Is there any chance that with only five months until the midterms, the Democratic Party will be able to reverse its political fortunes and avoid a red-wave election?

In short, it is possible but highly unlikely at the moment, given the country’s multitude of crises and the hostile political environment facing Democrats.

While some Democrats are optimistic that recent events will bolster the party’s grassroots and stem their losses — namely, news that the Supreme Court may overturn Roe v. Wade and the renewed focus on gun control after a series of mass shootings — polls do. That doesn’t carry that out.

Republicans have a 12-point enthusiasm advantage over Democrats, according to an Economist/YouGov poll conducted after the mass shootings in Buffalo, New York, and Uvalde, Texas, and thus after the news of Roe v. Wade broke.

It is also highly unlikely that abortion rights and guns will supplant the economy as the most important issue in the medium term.
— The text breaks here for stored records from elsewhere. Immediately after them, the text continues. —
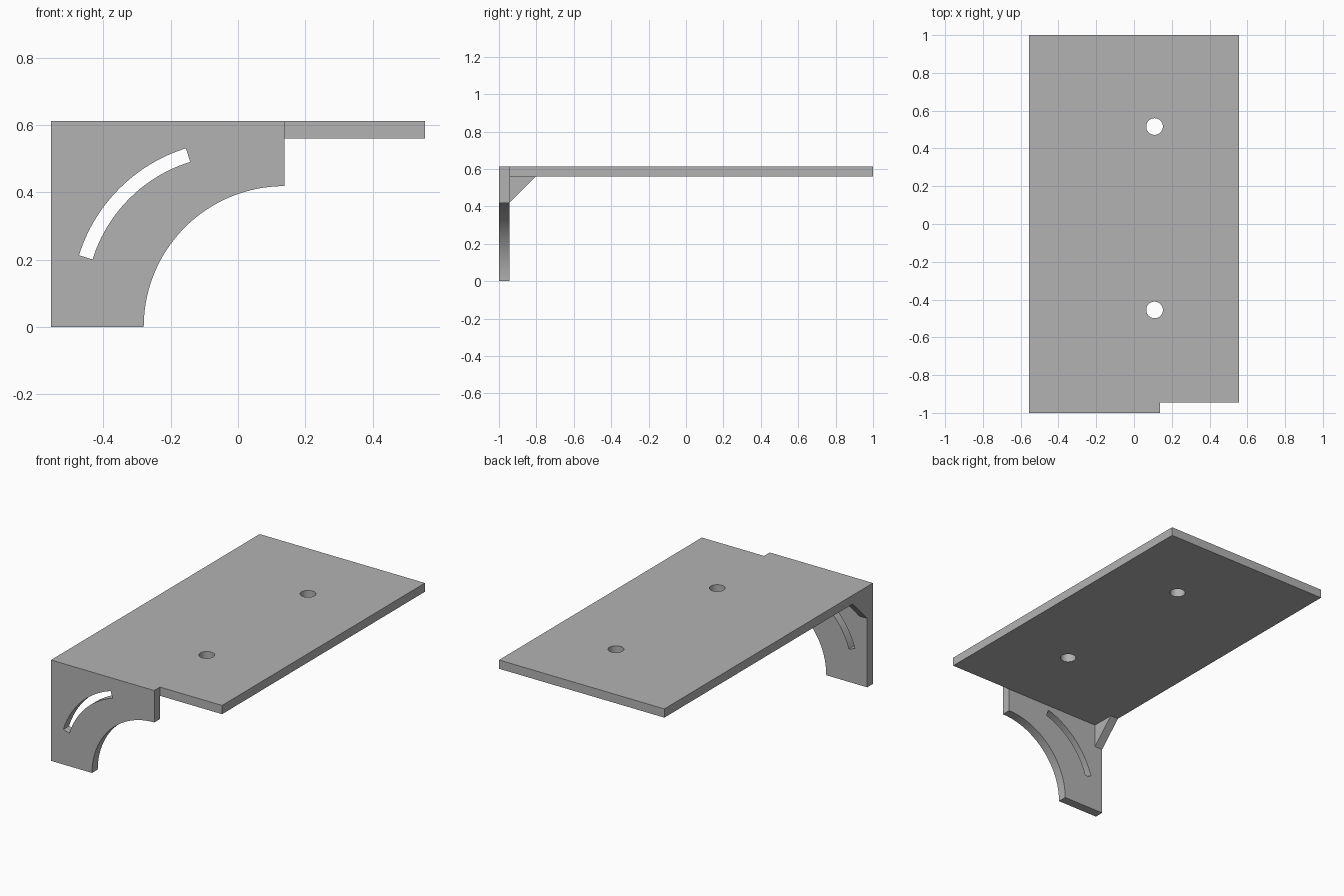
import bpy
import bmesh
from math import cos, sin, radians
from mathutils import Vector

cube = bpy.data.objects.get("Cube")
if cube:
    bpy.data.objects.remove(cube, do_unlink=True)

grey = bpy.data.materials.new("plain grey")
grey.use_nodes = True
colour = (0.45, 0.45, 0.45, 1)
grey.diffuse_color = colour
grey.node_tree.nodes["Principled BSDF"].inputs["Base Color"].default_value = colour

LEFT, RIGHT, PANEL_END = -0.555, 0.555, 0.138
FRONT, INNER, BACK = -1.0, -0.945, 1.0
UNDER, TOP = 0.559, 0.612
ARCH = 0.418


def arc(cx, cy, r, start, end, steps):
    angles = [radians(start + (end - start) * i / steps) for i in range(steps + 1)]
    return [(cx + r * cos(a), cy + r * sin(a)) for a in angles]


def prism(name, points, place, depth):
    """Extrude a flat outline, mapped to 3D by place, along depth."""
    bm = bmesh.new()
    face = bm.faces.new([bm.verts.new(place(u, v)) for u, v in points])
    extruded = bmesh.ops.extrude_face_region(bm, geom=[face])["geom"]
    moved = [g for g in extruded if isinstance(g, bmesh.types.BMVert)]
    bmesh.ops.translate(bm, vec=Vector(depth), verts=moved)
    bmesh.ops.recalc_face_normals(bm, faces=bm.faces)
    mesh = bpy.data.meshes.new(name)
    bm.to_mesh(mesh)
    bm.free()
    mesh.materials.append(grey)
    obj = bpy.data.objects.new(name, mesh)
    bpy.context.collection.objects.link(obj)
    return obj


def combine(target, other, operation):
    """Apply a boolean and discard the helper."""
    mod = target.modifiers.new(operation.lower(), "BOOLEAN")
    mod.operation, mod.object, mod.solver = operation, other, "EXACT"
    bpy.context.view_layer.objects.active = target
    bpy.ops.object.modifier_apply(modifier=mod.name)
    bpy.data.objects.remove(other, do_unlink=True)


# Shelf plate
bracket = prism("shelf_bracket",
                [(LEFT, INNER), (RIGHT, INNER), (RIGHT, BACK), (LEFT, BACK)],
                lambda x, y: (x, y, UNDER), (0, 0, TOP - UNDER))

# Front panel with a quarter-round cutout
outline = [(LEFT, 0), (LEFT, TOP), (PANEL_END, TOP)]
outline += arc(PANEL_END, 0, ARCH, 90, 180, 40)
panel = prism("front_panel", outline,
              lambda x, z: (x, FRONT, z), (0, INNER - FRONT, 0))

# Curved slot through the panel
slot_outline = arc(-0.011, 0.069, 0.483, 107.3, 162.7, 32)
slot_outline += arc(-0.011, 0.069, 0.441, 162.7, 107.3, 32)
slot = prism("slot_cutter", slot_outline,
             lambda x, z: (x, FRONT - 0.1, z), (0, 0.3, 0))
combine(panel, slot, "DIFFERENCE")
combine(bracket, panel, "UNION")

# Triangular corner gusset
gusset = prism("corner_gusset",
               [(INNER, ARCH), (INNER, UNDER), (INNER + UNDER - ARCH, UNDER)],
               lambda y, z: (LEFT, y, z), (0.053, 0, 0))
combine(bracket, gusset, "UNION")

# Screw holes
for y in (0.516, -0.455):
    hole = prism("hole_cutter", arc(0.109, y, 0.044, 0, 360, 40)[:-1],
                 lambda u, v: (u, v, UNDER - 0.1), (0, 0, 0.3))
    combine(bracket, hole, "DIFFERENCE")

bpy.ops.object.select_all(action="DESELECT")
bracket.select_set(True)
bpy.context.view_layer.objects.active = bracket
bpy.ops.object.shade_smooth_by_angle(angle=radians(30))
In the past week, inflation hit its 41-year high, the average gas gallon price hit $5, and stocks entered a bear market. Voters struggle with higher prices every day, and fair or not, they will take their economic frustrations out on Democrats during the midterm elections.
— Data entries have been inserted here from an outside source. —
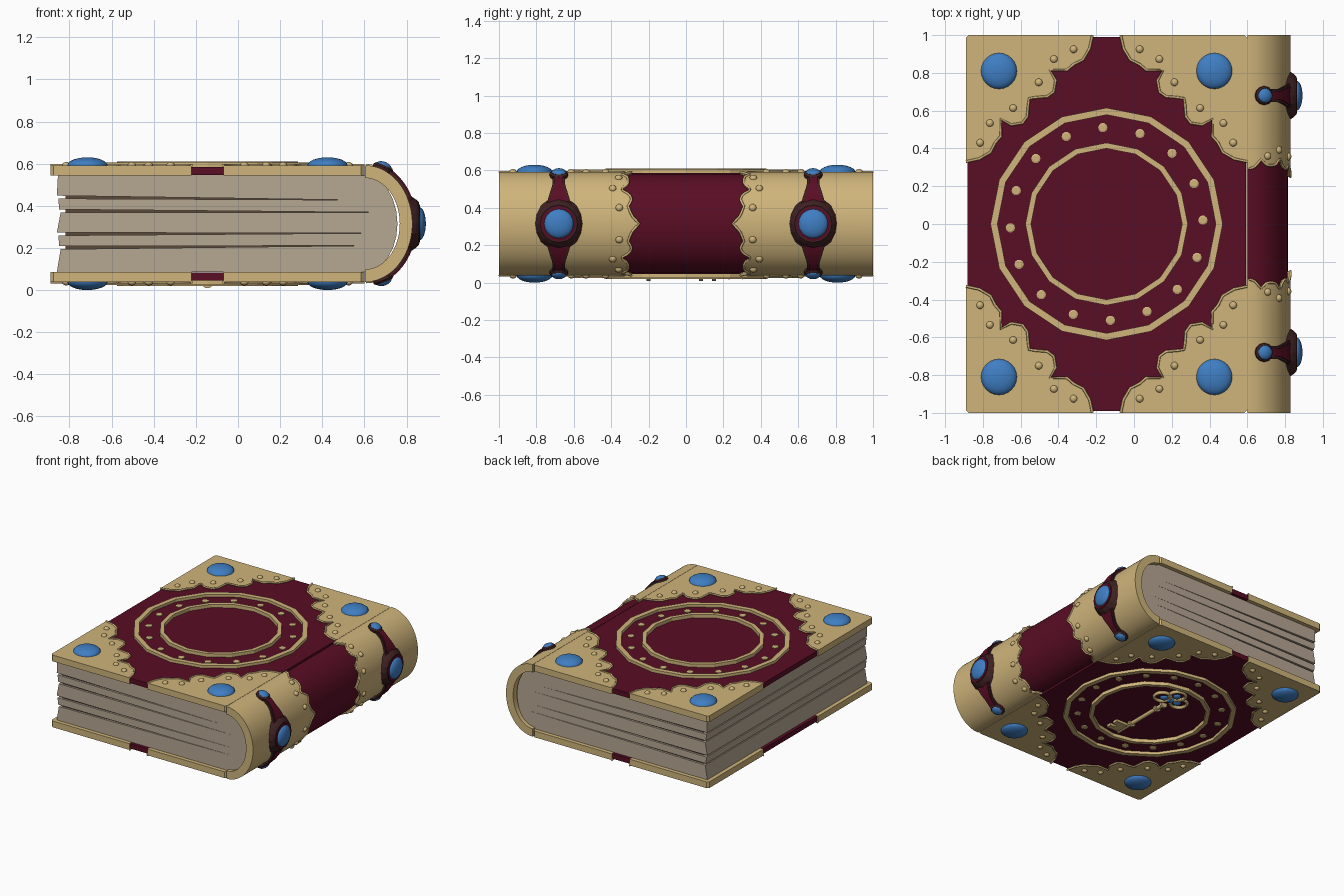
import bpy, bmesh
from math import sin, cos, pi, radians
from mathutils import Vector, Matrix

if "Cube" in bpy.data.objects:
    bpy.data.objects.remove(bpy.data.objects["Cube"])

CX, MID = -0.145, 0.315      # cover centre in x, book mid height
HX = 0.745                   # cover half width
FACE = 0.277                 # mid height to outer cover face


def material(name, rgb):
    m = bpy.data.materials.new(name)
    m.use_nodes = True
    m.diffuse_color = (*rgb, 1)
    m.node_tree.nodes["Principled BSDF"].inputs["Base Color"].default_value = (*rgb, 1)
    return m


GOLD = material("pale gold", (0.63, 0.46, 0.2))
RED = material("dark red leather", (0.1, 0.004, 0.018))
BLUE = material("blue gem", (0.05, 0.21, 0.55))
BROWN = material("dark brown", (0.05, 0.015, 0.016))
PAPER = material("paper", (0.47, 0.385, 0.29))
GAP = material("paper shadow", (0.1, 0.065, 0.04))


def finish(name, bm, mat, smooth=False):
    bmesh.ops.remove_doubles(bm, verts=bm.verts, dist=0.0001)
    bmesh.ops.recalc_face_normals(bm, faces=bm.faces)
    me = bpy.data.meshes.new(name)
    bm.to_mesh(me)
    bm.free()
    me.materials.append(mat)
    ob = bpy.data.objects.new(name, me)
    bpy.context.collection.objects.link(ob)
    if smooth:
        bpy.ops.object.select_all(action='DESELECT')
        ob.select_set(True)
        bpy.context.view_layer.objects.active = ob
        bpy.ops.object.shade_smooth_by_angle(angle=radians(40))
    return ob


def skin(bm, loops, closed):
    """Quads between successive loops of points, capped when not closed."""
    rows = [[bm.verts.new(p) for p in loop] for loop in loops]
    n = len(rows[0])
    for a, b in zip(rows, rows[1:] + rows[:1] if closed else rows[1:]):
        for i in range(n):
            j = (i + 1) % n
            bm.faces.new((a[i], a[j], b[j], b[i]))
    if not closed:
        bm.faces.new(rows[0])
        bm.faces.new(rows[-1])


def prism(name, pts, place, lo, hi, mat):
    bm = bmesh.new()
    skin(bm, [[place(p, d) for p in pts] for d in (lo, hi)], False)
    return finish(name, bm, mat)


def at(loc, normal):
    return Matrix.Translation(loc) @ Vector(normal).to_track_quat('Z', 'Y').to_matrix().to_4x4()


def lathe(name, profile, places, mat, n=16, smooth=False, ring=False):
    """Revolve (radius, height) points, once for each placement matrix."""
    bm = bmesh.new()
    for m in places:
        loops = [[m @ Vector((r * cos(2 * pi * i / n), r * sin(2 * pi * i / n), h))
                  for i in range(n)] for r, h in profile]
        skin(bm, loops, ring)
    return finish(name, bm, mat, smooth)


def dome(r, h):
    return [(max(r * cos(t * pi / 12), 0.0002), h * sin(t * pi / 12)) for t in range(7)]


def tube(name, pts, r, mat, cyclic=False):
    cu = bpy.data.curves.new(name, 'CURVE')
    cu.dimensions = '3D'
    cu.bevel_depth, cu.bevel_resolution, cu.use_fill_caps = r, 1, True
    sp = cu.splines.new('POLY')
    sp.points.add(len(pts) - 1)
    for p, q in zip(sp.points, pts):
        p.co = (*q, 1)
    sp.use_cyclic_u = cyclic
    cu.materials.append(mat)
    ob = bpy.data.objects.new(name, cu)
    bpy.context.collection.objects.link(ob)
    bpy.ops.object.select_all(action='DESELECT')
    ob.select_set(True)
    bpy.context.view_layer.objects.active = ob
    bpy.ops.object.convert(target='MESH')


def spine_point(t, y, off=0.0):
    return Vector((0.602 + (0.226 + off) * cos(t), y, MID + (FACE + off) * sin(t)))


def spine_band(name, edges, inner, outer, mat, limit=90, n=48):
    bm = bmesh.new()
    loops = []
    for i in range(n + 1):
        t = radians(limit * (2 * i / n - 1))
        a, b = edges(t)
        loops.append([spine_point(t, a, inner), spine_point(t, b, inner),
                      spine_point(t, b, outer), spine_point(t, a, outer)])
    skin(bm, loops, False)
    return finish(name, bm, mat, True)


# Page block: outline with tapering slits on the fore edge
outline = [(-0.855, 0.545)]
for z, x, depth in ((0.44, -0.86, 0.55), (0.375, -0.85, 0.65), (0.265, -0.86, 0.64), (0.2, -0.85, 0.66)):
    outline += [(x, z + 0.008), (depth, MID + (z - MID) * 0.9), (x + 0.008, z - 0.006)]
outline += [(-0.86, 0.085)]
outline += [(0.6 + 0.157 * cos(radians(t)), MID + 0.23 * sin(radians(t))) for t in range(-90, 91, 15)]
along_y = lambda p, d: Vector((p[0], d, p[1]))
prism("pages", outline, along_y, -0.97, 0.97, PAPER)
prism("page_gaps", [(-0.82, 0.17), (0.66, 0.17), (0.66, 0.46), (-0.82, 0.46)], along_y, -0.955, 0.955, GAP)

# Scalloped corner outline measured inwards from the cover corner
half = [(0.67, 0), (0.655, 0.07), (0.62, 0.13), (0.57, 0.155), (0.535, 0.185), (0.445, 0.185),
        (0.475, 0.24), (0.465, 0.3), (0.43, 0.325), (0.37, 0.33)]
scallop = half + [(0.335, 0.335)] + [(v, u) for u, v in reversed(half)]
studs = [(0.57, 0.075), (0.466, 0.127), (0.386, 0.25)]
studs += [(v, u) for u, v in studs]

# Covers with all their trim, top then bottom
for s, side in ((1, "top"), (-1, "bottom")):
    up = (0, 0, s)
    zf = MID + s * FACE
    flat = lambda p, d: Vector((p[0], p[1], MID + s * d))
    board = [(CX - HX + 0.008, -0.99), (0.592, -0.99), (0.592, 0.99), (CX - HX + 0.008, 0.99)]
    prism(side + "_cover", board, flat, 0.232, 0.27, RED)
    rivets, gems = [], []
    for sx in (-1, 1):
        for sy in (-1, 1):
            corner = lambda u, v: (CX + sx * (HX - u), sy * (1 - v))
            pts = [corner(u, v) for u, v in scallop + [(0, 0.015), (0.015, 0)]]
            prism(side + "_corner_plate", pts, flat, 0.229, FACE, GOLD)
            tube(side + "_corner_rim", [(*corner(u, v), zf) for u, v in scallop], 0.007, GOLD)
            rivets += [at((*corner(u, v), zf), up) for u, v in studs]
            gems.append(at((*corner(0.175, 0.19), zf), up))
    lathe(side + "_rivets", dome(0.02, 0.016), rivets, GOLD, 10, True)
    lathe(side + "_corner_gems", dome(0.095, 0.038), gems, BLUE, 24, True)
    # Medallion rings and the studs between them
    centre = at((CX, 0, MID + s * 0.265), up)
    for name, r0, r1, h in (("outer", 0.578, 0.615, 0.026), ("inner", 0.4, 0.43, 0.031)):
        lathe(f"{side}_{name}_ring", [(r0, 0), (r1, 0), (r1, h), (r0, h)], [centre], GOLD, 16, ring=True)
    dots = [at((CX + 0.51 * cos(a), 0.51 * sin(a), MID + s * 0.267), up)
            for a in (2 * pi * (i + 0.1) / 16 for i in range(16))]
    lathe(side + "_ring_studs", [(0.025, 0), (0.025, 0.009), (0.018, 0.012)], dots, GOLD, 10)

# Spine: leather middle and scalloped gold ends
spine_band("spine_leather", lambda t: (-0.42, 0.42), -0.06, -0.014, RED)
steps = [(0, 0.25), (0.1, 0.29), (0.22, 0.31), (0.3, 0.29), (0.38, 0.3), (0.46, 0.35),
         (0.55, 0.31), (0.7, 0.31), (0.8, 0.34), (0.9, 0.3), (1, 0.29)]


def spine_edge(t):
    k = abs(t) / (pi / 2)
    for (a, ya), (b, yb) in zip(steps, steps[1:]):
        if k <= b:
            return ya + (yb - ya) * (k - a) / (b - a)
    return steps[-1][1]


arc = [radians(a) for a in range(-88, 89, 4)]
for s, side in ((-1, "front"), (1, "back")):
    spine_band(side + "_spine_plate", lambda t: (s * spine_edge(t), s), -0.06, 0, GOLD)
    tube(side + "_spine_rim", [spine_point(t, s * spine_edge(t)) for t in arc], 0.007, GOLD)
    normal = lambda t: (cos(t), 0, sin(t))
    pins = [at(spine_point(t, s * (spine_edge(t) + 0.05)), normal(t))
            for t in (radians(d) for d in (-62, -43, -18, 18, 43, 62))]
    lathe(side + "_spine_rivets", dome(0.02, 0.016), pins, GOLD, 10, True)

    # Spine clasp: tapered strap, round boss and gems
    y = s * 0.68
    flare = lambda t: 0.022 + 0.06 * max(0, 1 - abs(t) / radians(45))
    for name, extra, top, mat in (("strap_edge", 0.012, 0.014, BROWN), ("strap", 0, 0.02, RED)):
        spine_band(f"{side}_{name}", lambda t: (y - flare(t) - extra, y + flare(t) + extra),
                   -0.005, top, mat, 68, 32)
    hub = at((0.79, y, MID), (1, 0, 0))
    lathe(side + "_boss", [(0.14, 0), (0.138, 0.02), (0.115, 0.055), (0.1, 0.07), (0.085, 0.065)],
          [hub], BROWN, 16)
    lathe(side + "_boss_inlay", [(0.094, 0.06), (0.094, 0.072), (0.08, 0.074)], [hub], RED, 16)
    lathe(side + "_boss_gem", dome(0.08, 0.033), [at((0.859, y, MID), (1, 0, 0))], BLUE, 20, True)
    ends = [at(spine_point(t, y), normal(t)) for t in (radians(-68), radians(68))]
    lathe(side + "_strap_ends", [(0.05, -0.01), (0.05, 0.012), (0.04, 0.022)], ends, BROWN, 12)
    tips = [at(spine_point(t, y, 0.016), normal(t)) for t in (radians(-68), radians(68))]
    lathe(side + "_strap_gems", dome(0.04, 0.022), tips, BLUE, 14, True)

# Key on the underside: shaft, collars, toothed bit and looped bow
KZ = 0.036
tube("key_shaft", [(CX, -0.35, KZ), (CX, 0.16, KZ)], 0.016, GOLD)
lathe("key_collars", [(0.028, -0.01), (0.028, 0.01)],
      [at((CX, v, KZ), (0, 1, 0)) for v in (-0.2, 0.08, 0.15)], GOLD, 10)
bit = [(0, -0.34), (0.11, -0.34), (0.11, -0.3), (0.07, -0.3), (0.07, -0.275),
       (0.11, -0.275), (0.11, -0.23), (0, -0.23)]
prism("key_bit", [(CX + u, v) for u, v in bit], lambda p, d: Vector((*p, d)), 0.026, 0.046, GOLD)
for name, u, v in (("left", 0.075, 0.23), ("right", -0.075, 0.23), ("end", 0, 0.305)):
    loop = [(CX + u + 0.06 * cos(a), v + 0.06 * sin(a), KZ) for a in (2 * pi * i / 14 for i in range(14))]
    tube(f"key_{name}_loop", loop, 0.013, GOLD, True)
lathe("key_gems", dome(0.03, 0.018),
      [at((CX + u, v, KZ), (0, 0, -1)) for u, v in ((0, 0.23), (0, 0.3), (0.06, 0.23), (-0.06, 0.23))],
      BLUE, 12, True)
The Biden administration’s efforts to highlight positive economic indicators — higher wages and historically low unemployment — have been politically unsuccessful.

Despite Biden’s efforts to distance the party from the left’s unpopular policing policies as crime ramps up across the country, Tuesday’s Los Angeles mayoral election results indicate Democrats will struggle to counter GOP attacks. Ahead of the midterm elections.

While Democratic Representative Karen Bass tried to take a more moderate tone on police and criminal justice, as Biden tried, Rick Caruso — formerly a Republican, has never held elected office, and takes police positions to the right of Bass — succeeded—Managed to take the lead in one of the most democratically oriented cities in the country.

In addition to the national Democrats’ failed coverage of the economy and crime, the party has been unable to communicate a path forward for the country on the other worsening crises we face, including the situation on the southern border and the ongoing COVID-19 pandemic.

Historical trends, Biden’s highly negative ratings, widespread pessimism, and the Democratic Party’s failure to deliver compelling messages on key issues — the economy, crime, immigration, and the pandemic — indicate that Democrats should be on track. May be to lose as many seats as they did in 2010 and 1994, if not more.

LifeNews Note: Douglas E. Schoen is a Democratic pollster and strategist. He is the author of “The Political Fix: Changing the Game of American Democracy, From the Grass Roots to the White House.”